Wrong Life and Abortion

Ethan Linehan

June 25, 2022


There is no abortion debate in America, at least none free of media distortion and connected to the real concerns of ordinary people. In his recent Sublation Magazine article “Abortion, Capitalism, and Demographic Control,” Conrad Hamilton helpfully clears much of the haze that obscures the stakes of the abortion controversy in America today. In it, Hamilton skewers the progressives’ histrionics and conservatives’ paternalism on the issue. But what Hamilton’s article suggests this means for the Left is less satisfactory, especially as it ignores the history of leftist perspectives that warrants recovery. Hopefully, the juxtaposition of that leftist history with Hamilton’s perspective can shed light on the present impasse. Clarity is as needful now as ever given the landmark decision to overturn Roe v. Wade.
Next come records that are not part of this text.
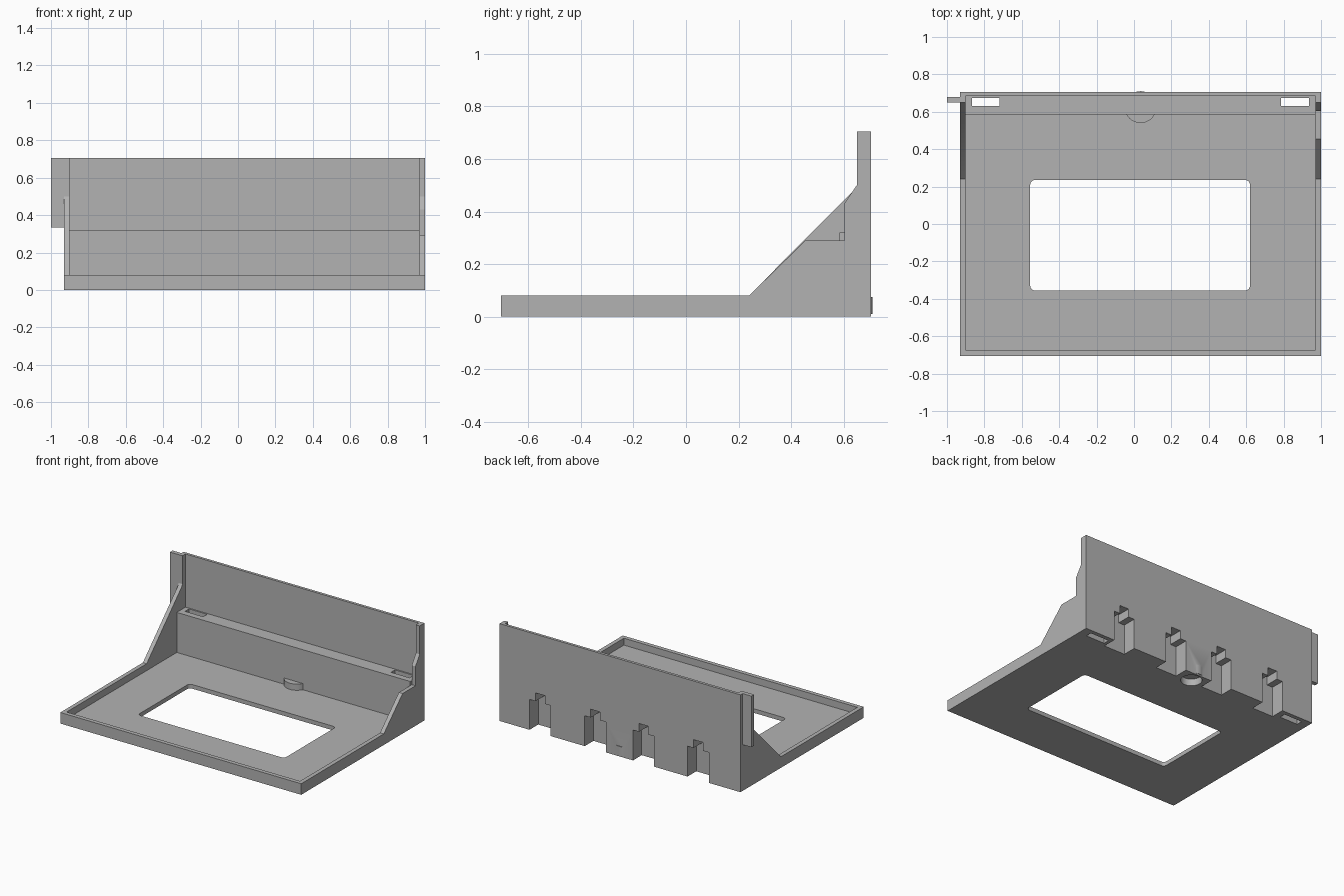
import bpy, bmesh, math
from mathutils import Vector

if "Cube" in bpy.data.objects:
    bpy.data.objects.remove(bpy.data.objects["Cube"], do_unlink=True)

grey = bpy.data.materials.new("plain_grey")
grey.use_nodes = True
grey.diffuse_color = (0.45, 0.45, 0.45, 1)
grey.node_tree.nodes["Principled BSDF"].inputs["Base Color"].default_value = grey.diffuse_color


def extrude(name, outline, direction):
    """Solid made by sweeping a closed outline along a vector."""
    bm = bmesh.new()
    face = bm.faces.new([bm.verts.new(p) for p in outline])
    moved = bmesh.ops.extrude_face_region(bm, geom=[face])["geom"]
    verts = [v for v in moved if isinstance(v, bmesh.types.BMVert)]
    bmesh.ops.translate(bm, verts=verts, vec=Vector(direction))
    bmesh.ops.recalc_face_normals(bm, faces=bm.faces)
    mesh = bpy.data.meshes.new(name)
    bm.to_mesh(mesh)
    bm.free()
    mesh.materials.append(grey)
    obj = bpy.data.objects.new(name, mesh)
    bpy.context.collection.objects.link(obj)
    return obj


def side_profile(name, yz, x0, x1):
    return extrude(name, [(x0, y, z) for y, z in yz], (x1 - x0, 0, 0))


def box(name, x0, x1, y0, y1, z0, z1):
    return side_profile(name, [(y0, z0), (y1, z0), (y1, z1), (y0, z1)], x0, x1)


def disc(name, x, y, r, z0, z1, n=48):
    ring = [(x + r * math.cos(math.tau * i / n), y + r * math.sin(math.tau * i / n), z0)
            for i in range(n)]
    return extrude(name, ring, (0, 0, z1 - z0))


def rounded_box(name, x0, x1, y0, y1, r, z0, z1, n=6):
    pts = []
    corners = [(x1 - r, y1 - r), (x0 + r, y1 - r), (x0 + r, y0 + r), (x1 - r, y0 + r)]
    for k, (cx, cy) in enumerate(corners):
        for i in range(n + 1):
            a = (k + i / n) * math.pi / 2
            pts.append((cx + r * math.cos(a), cy + r * math.sin(a), z0))
    return extrude(name, pts, (0, 0, z1 - z0))


def combine(target, other, operation):
    """Apply a boolean and discard the helper solid."""
    other.hide_render = True
    mod = target.modifiers.new(operation.lower(), 'BOOLEAN')
    mod.operation = operation
    mod.solver = 'EXACT'
    mod.object = other
    bpy.context.view_layer.objects.active = target
    bpy.ops.object.modifier_apply(modifier=mod.name)
    bpy.data.objects.remove(other, do_unlink=True)


L, R, W = -0.93, 1.0, 0.03          # body sides and wall thickness
B = 0.705                           # half depth, also full height
RIM, LEDGE, LEDGE_Y = 0.08, 0.32, 0.585

# Tray floor, front rim, ledge block and back panel in one section
body = side_profile("tray_and_back", [
    (-B, 0), (B, 0), (B, B), (0.685, B), (0.685, LEDGE), (LEDGE_Y, LEDGE),
    (LEDGE_Y, W), (W - B, W), (W - B, RIM), (-B, RIM)], L + W, R - W)

# Side walls: plain slope on one side, stepped slope on the other
base = [(0.65, B), (B, B), (B, 0), (-B, 0), (-B, RIM), (0.24, RIM)]
plain_wall = side_profile("plain_wall", base + [(0.64, 0.482), (0.65, 0.5)], L, L + W)
stepped_wall = side_profile("stepped_wall", base + [
    (0.455, 0.29), (0.603, 0.29), (0.603, 0.43), (0.65, 0.5)], R - W, R)

# Side tab and round boss in front of the ledge
tab = box("side_tab", -1.0, L + 0.01, 0.65, 0.68, 0.335, B)
boss = disc("round_boss", 0.035, 0.625, 0.085, 0.01, 0.075)
for part in (plain_wall, stepped_wall, tab, boss):
    combine(body, part, 'UNION')

# Floor window, ledge slots and boss recess
cuts = [rounded_box("window_cut", -0.555, 0.62, -0.355, 0.235, 0.025, -0.1, 0.1),
        disc("recess_cut", 0.035, 0.625, 0.07, -0.1, 0.05)]
for x0, x1 in ((-0.865, -0.72), (0.785, 0.935)):
    cuts.append(box("ledge_slot_cut", x0, x1, 0.63, 0.675, -0.1, 0.5))

# Stepped notches along the foot of the back
for x in (0.675, 0.233, -0.154, -0.591):
    steps = [(-0.085, -0.1), (0.085, -0.1), (0.085, 0.22), (0.037, 0.22),
             (0.037, 0.28), (-0.037, 0.28), (-0.037, 0.22), (-0.085, 0.22)]
    cuts.append(extrude("back_notch_cut", [(x + dx, 0.605, z) for dx, z in steps], (0, 0.2, 0)))
for cut in cuts:
    combine(body, cut, 'DIFFERENCE')

# Merge coplanar faces and smooth only the round parts
bm = bmesh.new()
bm.from_mesh(body.data)
bmesh.ops.remove_doubles(bm, verts=bm.verts, dist=0.0001)
bmesh.ops.dissolve_limit(bm, angle_limit=0.01, verts=bm.verts, edges=bm.edges)
bm.to_mesh(body.data)
bm.free()
body.name = "wall_tray"
bpy.ops.object.select_all(action='DESELECT')
body.select_set(True)
bpy.context.view_layer.objects.active = body
bpy.ops.object.shade_smooth_by_angle(angle=math.radians(25))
Hamilton argues that abortion cannot be understood without reference to its function within capitalism, within present-day society. The practice of artificially ending pregnancy is as old as pregnancy itself, but it takes on a specific character in modernity. If capitalism is a crisis within the social relations of labor, then abortion must be taken as a phenomenon within said crisis of producing and reproducing that labor. Abortions (and immigration in its own way, as Hamilton’s article notes) are used as pressure valves to control the flow of the population into a national workforce, as labor power shifts through time between more or less necessary. But, too often, the abortion issue — and, indeed, women’s rights, reproductive rights, the nurturance/socialization of children, the family form, etc. — are detached from politics (and thus from the critique of capitalist politics) and approached as a merely moral issue.


However, if Hamilton is right that abortion as well as childbirth serve capital, it is insufficient to explain abortion, as he does, as an attempt by “the Republican-controlled SCOTUS to illegalize abortion so as to increase the birth rate.” One should not put the cart before the horse. Even if, within capitalism, abortion is, among other things, an economic issue, as it is in Hamilton’s article, to be a true “class” issue its socio-political dynamics need addressing.


Manipulating the People


The US Supreme Court’s decision to overturn 1973’s Roe v. Wade, unlikely as it may have seemed to reverse a fifty-year precedent, was announced June 24th, 2022. To many in the weeks leading up to the SCOTUS decision, the leaked Alito memo seemed a “conversation switcher” from the issues of inflation, gun control, and Russia designed to hook fence-sitting voters as the midterms approach. Or the leak might have been a trial balloon to determine how public opinion would react. It was noted that an unmistakable majority opinion on the Supreme Court was lacking, which was borne out by the slim 5-to-4 majority in the decision. However, the reason abortion rights are in the news has less to do with their vulnerability, and more to do with political expediency.


The public debate around abortion rights in America is often bitter and hypocritical, driven by Democrats and Republicans bent on frightening their respective constituencies into continued support. With good reason, it is argued that the Democrats let this decision happen. Contra Hamilton’s point that Republicans wanted the terms of abortion to be revised, columnist Michael Kinsley once wrote that,

The last thing in the world that Republican strategists want is repeal of Roe. If abortion becomes a legislative issue again, all those pro-choice women and men who have been voting Republican because abortion rights were secure would have to reconsider, and many would bolt. Meanwhile, the reversal of Roe would energize the left the way Roe itself energized the right. Who needs that?